The Atlantic hurricane season runs from June 1st through November 30th, with the greatest amount of activity from mid-August to mid- October. The National Oceanic and Atmospheric Administration (NOAA)’s outlook for the 2022 season, predicts a 65% chance of an above-normal activity season. With storm surges, high winds, large waves, and flooding, hurricanes can be extremely dangerous for anyone in their paths. According to the Congressional Budget Office, they estimate that damages from hurricane activity costs U.S. businesses $9 billion every year.
Having a preset plan in place can help minimize confusion and chaos during a hurricane. A workplace weather safety plan should include information about shelter locations, evacuation routes, policies to establish chain of command and to account for every worker, and procedures to deal with potential hazardous material. All planning materials and trainings should be provided in languages used by workers, and should be provided in multiple languages if necessary

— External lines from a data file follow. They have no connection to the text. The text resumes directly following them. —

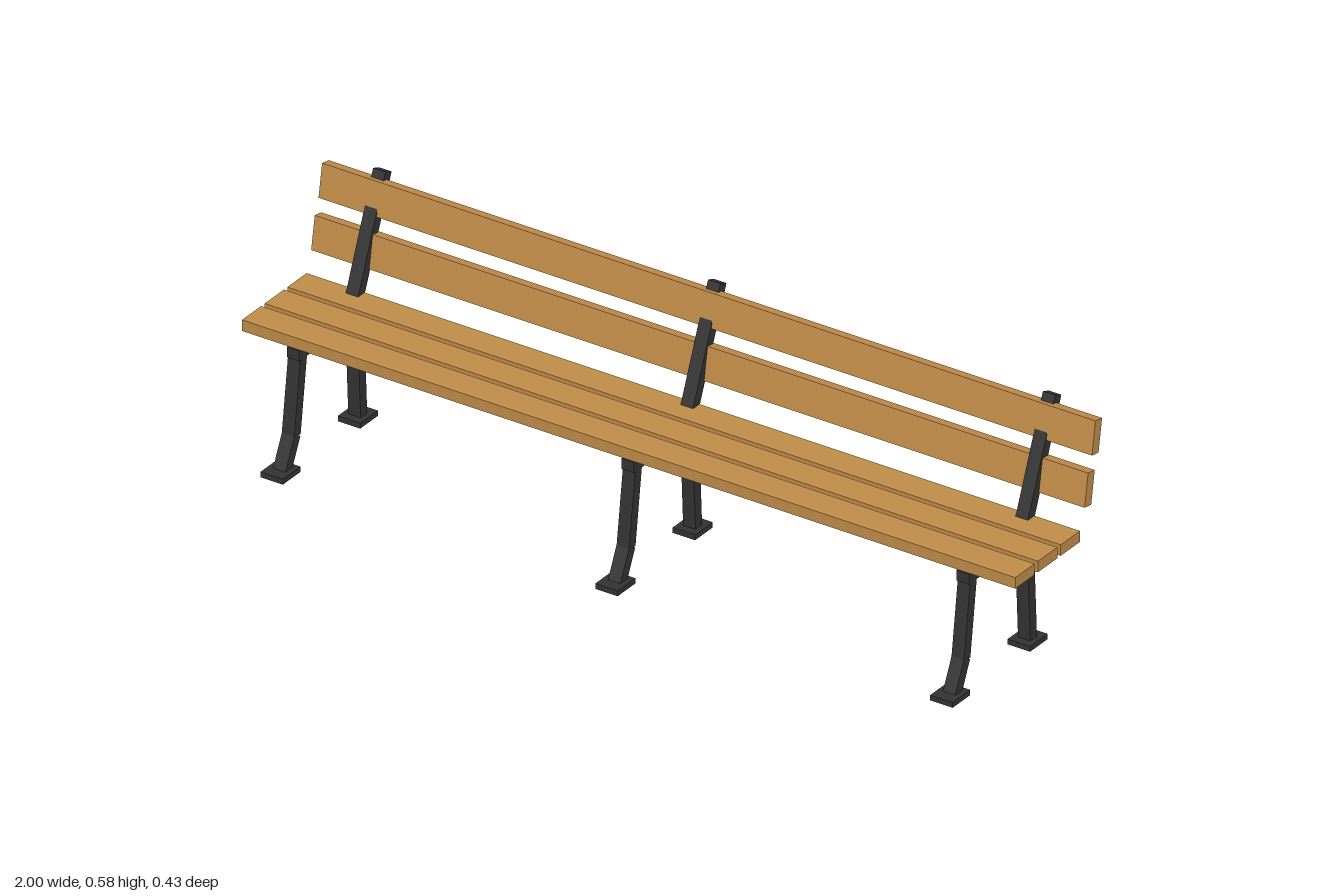
import * as THREE from 'three';

const wood = new THREE.MeshStandardMaterial({ color: 0xc08c48 });
wood.name = 'wood';
const iron = new THREE.MeshStandardMaterial({ color: 0x333333 });
iron.name = 'dark iron';

const BAR_WIDTH = 0.032;

function box(name, material, size, position, tilt = 0) {
  const mesh = new THREE.Mesh(new THREE.BoxGeometry(...size), material);
  mesh.name = name;
  mesh.position.set(...position);
  mesh.rotation.x = tilt;
  return mesh;
}

// Straight iron bar between two [z, y] points
function bar(name, [z0, y0], [z1, y1], thickness = 0.025) {
  const dz = z1 - z0, dy = y1 - y0;
  return box(name, iron, [BAR_WIDTH, Math.hypot(dz, dy), thickness],
    [0, (y0 + y1) / 2, (z0 + z1) / 2], Math.atan2(dz, dy));
}

// One iron support: legs, feet, seat rail and back post
function createSupport(x) {
  const support = new THREE.Group();
  support.name = 'support';
  support.position.x = x;
  support.add(
    box('seatRail', iron, [BAR_WIDTH, 0.026, 0.252], [0, 0.28, 0.011]),
    bar('frontUpperLeg', [0.144, 0.087], [0.119, 0.275]),
    bar('frontLowerLeg', [0.182, 0.0055], [0.144, 0.087]),
    bar('rearLeg', [-0.11, 0.01], [-0.097, 0.275]),
    bar('backPost', [-0.086, 0.283], [-0.2035, 0.574]),
    box('frontFoot', iron, [0.058, 0.013, 0.067], [0, 0.0128, 0.185]),
    box('rearFoot', iron, [0.058, 0.013, 0.067], [0, 0.0128, -0.11]),
  );
  return support;
}

export function createModel() {
  const bench = new THREE.Group();
  bench.name = 'bench';

  for (const x of [-0.866, 0, 0.866]) bench.add(createSupport(x));

  // Seat slats
  for (const z of [0.0975, 0.011, -0.0755]) {
    bench.add(box('seatSlat', wood, [2, 0.027, 0.0735], [0, 0.3065, z]));
  }

  // Leaning backrest slats
  for (const [y, z] of [[0.406, -0.149], [0.521, -0.177]]) {
    bench.add(box('backSlat', wood, [2, 0.08, 0.0255], [0, y, z], -0.17));
  }
  return bench;
}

In order to respond to weather threats, and response and recovery efforts safely, employees need to have right training and equipment. For work in most flooded areas, workers will need items such as hard hats, goggles or safety glasses, heavy work gloves, foot protection, and hearing protection in situations where excessive noise from equipment could pose a risk of hearing damage. All PPE should be provided in a range of sizes to ensure each person has an appropriate fit.
Emergency supplies should be plentiful and readily available. While it is a good idea for workers to have their own emergency kits, you cannot rely on them having everything they need, or anything at all. Items such as battery-powered or hand crank radios, flashlights, first aid kits, and extra batteries will all be useful during an emergency.
Conditions can change quickly during and after a hurricane. There are often fallen trees, downed wires, debris, and flooding. If your team is operating a portable generator, they should be made aware of the potential for shocks and electrocutions as well as carbon-monoxide poisoning.
It is important to follow regional weather forecasts as storms can change direction or increase intensity with little to no warning. Additionally, keeping up with traffic conditions along evacuation routes will prevent workers from being stuck on the road.
If your regional weather service is forecasting a storm, it’s the time to put your plan in action.
As soon as a watch or warning is issued, preparation can begin by:
The hazards don’t end when the hurricane passes. In the aftermath of a storm, thousands of workers and volunteers respond to help in affected areas and they can encounter a wide range of hazards. Unfortunately, workers won’t know what they are walking into until they are in the thick of it. Floodwaters left behind in the wake of a hurricane can contain hazardous substances like germs, sewage, and chemicals.
For first responders after a hurricane, Safety specialist Cory Worden gave the National Safety Council some safety tips:
The Occupational Safety and Health Act of 1970 (OSH Act) was passed to prevent workers from being killed or seriously harmed at work. Employers are responsible for the safety and health of all of their workers and for providing a safe workplace, including in times of anticipated hazards such as severe weather events.
For additional information about severe weather preparedness, visit ready.gov for resources.